Currently available for freelance and full-time roles in the experiential media space!
Jason Webb

Morphogenesis resource compilation on GitHub

December 2019

Digital morphogenesis, or the creation of form through code and other digital technologies, has been a major interest of mine for a number of years. Though still an emerging term, I like to use it to refer to a category of generative, nature-inspired digital processes based on contemporary and historical research from the natural sciences.

Due to the sheer complexity of phenomena in the real world, accurate modeling through digital technology often requires the use of cutting-edge advancements in graphics technology and programming, computer science, and mathematics, especially when real-time results are desired.

Even for an experienced technologist, staying on top of these advancements enough to make valuable cross-disciplinary connections can be a daunting task. To help make these sorts of insightful connections easier, and to selfishly help prevent myself from having to redo research that I’ve already done, I started a Github repository with a giant README file containing lists of condensed information and references on just about every topic I could think of.

In the repository you’ll find a large README file with content broken down into the following sections:

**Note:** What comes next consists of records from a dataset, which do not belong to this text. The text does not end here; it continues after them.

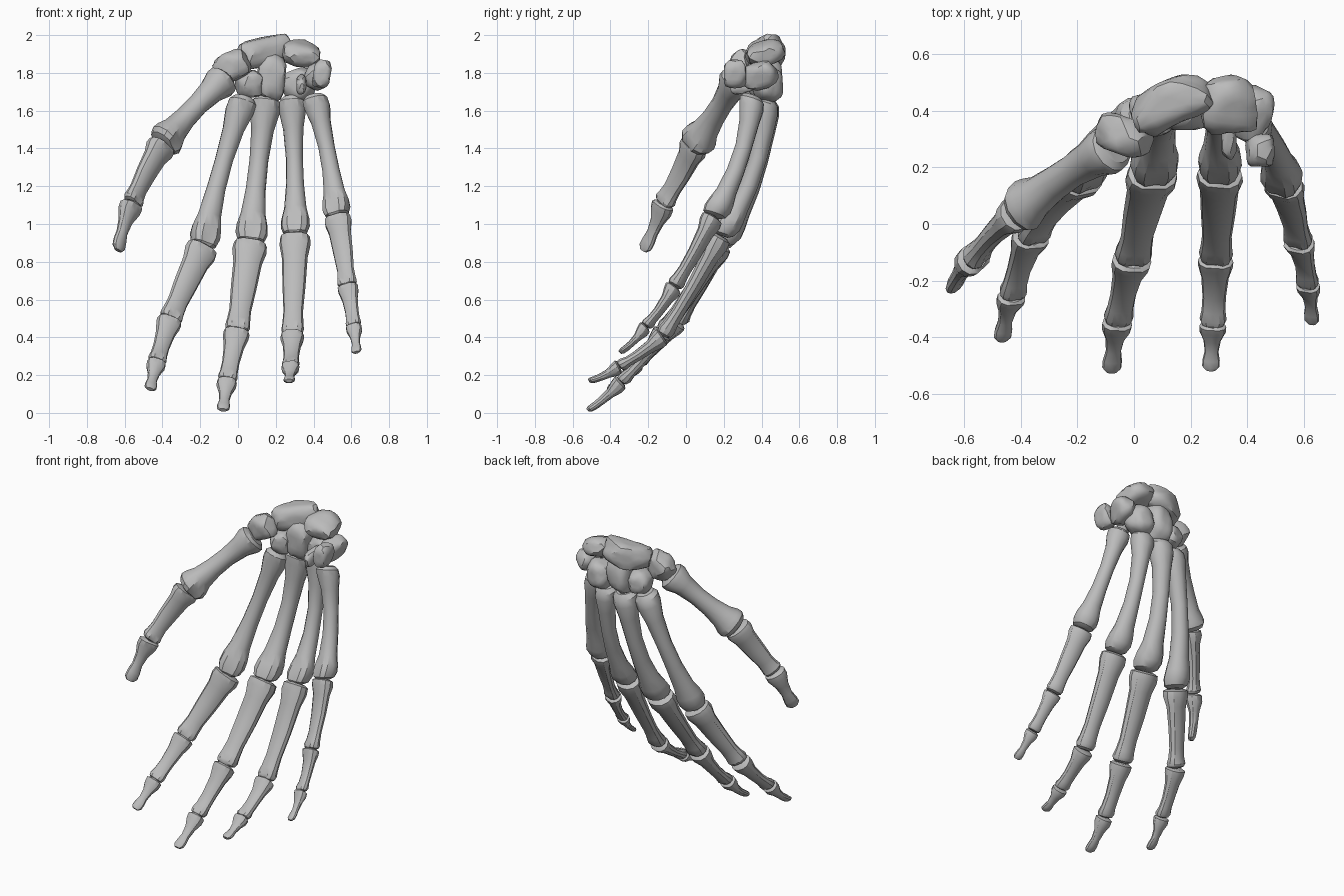
import bpy, bmesh, math
from mathutils import Vector, Matrix, noise

cube = bpy.data.objects.get("Cube")
if cube:
    bpy.data.objects.remove(cube, do_unlink=True)

bone_grey = bpy.data.materials.new("bone_grey")
bone_grey.use_nodes = True
colour = (0.5, 0.5, 0.5, 1)
bone_grey.diffuse_color = colour
bone_grey.node_tree.nodes["Principled BSDF"].inputs["Base Color"].default_value = colour

SIDES = 12


def finish(name, bm):
    """Turn a bmesh into a shaded bone object."""
    bmesh.ops.recalc_face_normals(bm, faces=bm.faces[:])
    mesh = bpy.data.meshes.new(name)
    bm.to_mesh(mesh)
    bm.free()
    mesh.materials.append(bone_grey)
    obj = bpy.data.objects.new(name, mesh)
    bpy.context.collection.objects.link(obj)
    bpy.ops.object.select_all(action="DESELECT")
    obj.select_set(True)
    bpy.context.view_layer.objects.active = obj
    bpy.ops.object.shade_smooth_by_angle(angle=math.radians(32))
    return obj


def long_bone(name, start, end, across, profile, size, bow):
    """Loft rings (position, half width, half depth, palm groove) along a bowed axis."""
    start, end = Vector(start), Vector(end)
    axis = (end - start).normalized()
    side = Vector(across)
    side = (side - axis * side.dot(axis)).normalized()
    back = side.cross(axis)
    bm = bmesh.new()
    rings = []
    for s, wide, deep, groove in profile:
        centre = start.lerp(end, s) + back * bow * 4 * s * (1 - s)
        ring = []
        for i in range(SIDES):
            a = math.tau * i / SIDES
            c, d = math.cos(a), math.sin(a)
            # the palm side has a groove between the two knuckle lobes
            lift = 1 - groove * abs(d) ** 6 * (1 if d < 0 else 0.3)
            ring.append(bm.verts.new(centre + (side * c * wide + back * d * deep * lift) * size))
        rings.append(ring)
    for low, high in zip(rings, rings[1:]):
        for i in range(SIDES):
            j = (i + 1) % SIDES
            bm.faces.new((low[i], low[j], high[j], high[i]))
    bm.faces.new(rings[0])
    bm.faces.new(rings[-1])
    return finish(name, bm)


def wrist_bone(name, centre, radii, turn=(0, 0, 0), bend=0, seed=1):
    """A pebble-like bone: lumpy, slightly boxy ellipsoid, optionally bent like a kidney."""
    bm = bmesh.new()
    bmesh.ops.create_icosphere(bm, subdivisions=3, radius=1)
    for v in bm.verts:
        p = v.co.normalized()
        p = p * (1.04 + 0.22 * noise.noise(p * 1.3 + Vector((seed * 7.3, seed, 0))))
        p = p / max(1, max(abs(k) for k in p) / 0.88)
        v.co = Vector((p.x * radii[0], p.y * radii[1] - bend * p.x * p.x, p.z * radii[2]))
    spin = Matrix.Identity(3)
    for angle, ax in zip(turn, "XYZ"):
        spin = Matrix.Rotation(math.radians(angle), 3, ax) @ spin
    for v in bm.verts:
        v.co = spin @ v.co + Vector(centre)
    return finish(name, bm)


# Bone profiles
METACARPAL = [
    (-.01, .055, .055, 0), (.02, .078, .078, .1), (.08, .08, .08, .1), (.2, .06, .062, 0),
    (.4, .05, .052, 0), (.6, .053, .054, 0), (.78, .066, .062, .05), (.87, .083, .08, .2),
    (.93, .086, .09, .3), (.98, .072, .078, .3), (1, .045, .05, .2)]
PROXIMAL = [
    (0, .06, .05, .1), (.02, .088, .076, .2), (.09, .092, .078, .2), (.22, .076, .056, .1),
    (.5, .068, .046, .1), (.75, .058, .042, .1), (.87, .062, .048, .2), (.94, .067, .06, .35),
    (.98, .06, .052, .35), (1, .04, .032, .2)]
MIDDLE = [
    (0, .05, .045, .1), (.03, .07, .063, .2), (.12, .068, .06, .2), (.3, .054, .041, .1),
    (.6, .046, .034, .1), (.8, .047, .034, .2), (.92, .053, .045, .35), (.98, .046, .038, .3),
    (1, .03, .024, .1)]
DISTAL = [
    (0, .035, .032, 0), (.04, .053, .048, .2), (.17, .052, .046, .2), (.38, .034, .028, .1),
    (.62, .027, .022, 0), (.8, .034, .022, .1), (.93, .034, .02, .1), (1, .02, .012, 0)]

# Digits: joints from wrist to tip, width direction, thickness, bow of the first bone
DIGITS = {
    "thumb": ([(-.07, .27, 1.77), (-.4, .045, 1.42), (-.56, -.12, 1.11), (-.635, -.225, .86)],
              (.8, .8, 0), .98, .015),
    "index": ([(.03, .38, 1.66), (-.185, .16, .88), (-.362, -.045, .49), (-.43, -.255, .27),
               (-.465, -.41, .125)], (1, .4, 0), .96, .05),
    "middle": ([(.15, .42, 1.66), (.067, .18, .9), (-.006, -.125, .43), (-.058, -.345, .17),
                (-.08, -.52, .015)], (1, .1, 0), 1, .065),
    "ring": ([(.285, .42, 1.66), (.303, .18, .94), (.288, -.125, .41), (.278, -.355, .25),
              (.27, -.515, .17)], (1, -.1, 0), .9, .065),
    "little": ([(.405, .35, 1.67), (.525, .14, 1.04), (.58, -.065, .67), (.612, -.215, .46),
                (.627, -.35, .32)], (1, -.4, 0), .8, .045),
}

for digit, (joints, across, size, bow) in DIGITS.items():
    shapes = [("metacarpal", METACARPAL), ("proximal", PROXIMAL),
              ("middle_phalanx", MIDDLE), ("distal", DISTAL)]
    if digit == "thumb":
        shapes.pop(2)
    for k, (label, profile) in enumerate(shapes):
        scale = size
        if digit == "thumb":
            scale *= (1.15, .93, 1.25)[k]
        elif digit == "little" and k == 0:
            scale *= 1.1
        long_bone(f"{digit}_{label}", joints[k], joints[k + 1], across, profile, scale,
                  bow if k == 0 else .012)

# Upper row of wrist bones
wrist_bone("scaphoid", (.13, .43, 1.91), (.165, .09, .085), (0, -12, 24), .035, seed=2)
wrist_bone("lunate", (.33, .42, 1.905), (.11, .11, .068), (20, 8, 10), .015, seed=3)
wrist_bone("triquetrum", (.42, .39, 1.785), (.065, .105, .078), (15, 20, -10), 0, seed=4)
wrist_bone("pisiform", (.445, .26, 1.795), (.052, .066, .084), (0, 10, 0), 0, seed=5)

# Lower row of wrist bones
wrist_bone("trapezium", (-.035, .31, 1.835), (.105, .075, .085), (0, -25, -20), 0, seed=6)
wrist_bone("trapezoid", (.06, .385, 1.74), (.075, .09, .08), (0, -10, 15), 0, seed=7)
wrist_bone("capitate", (.175, .42, 1.775), (.085, .1, .14), (0, 6, 0), 0, seed=8)
wrist_bone("hamate", (.32, .435, 1.735), (.095, .085, .095), (0, -20, -10), 0, seed=9)
wrist_bone("hamate_hook", (.335, .31, 1.74), (.03, .09, .05), (15, 0, 0), 0, seed=10)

  • Growth algorithms – high-level processes used to generate forms, such differential growth and diffusion-limited aggregation
  • Math and physics topics – important concepts and techniques that tend to crop up again and again in digital morphogenesis, like Delaunay/Voronoi diagrams, fractals, and geometric primitives
  • Natural phenomena – interesting things that happen in nature that are worth studying, like insect eggs, geological formations, minerals, and locations with bizarre properties
  • Lab experiments – real experiments you can do to study interesting phenomena, like the BZ reaction and Hele-Shaw cells
  • Useful code patterns and techniques – bits of code that you might find yourself using (or should use), like particle systems, spatial indices, and marching cubes
  • Books, publications, and talks – references to read and watch
  • Software – a quick look at free and commercial packages that are useful for morphogenesis, like Houdini, Unreal, and Unity. Also includes a list of coding frameworks to try out, like Processing / p5.js, openFrameworks, and nannou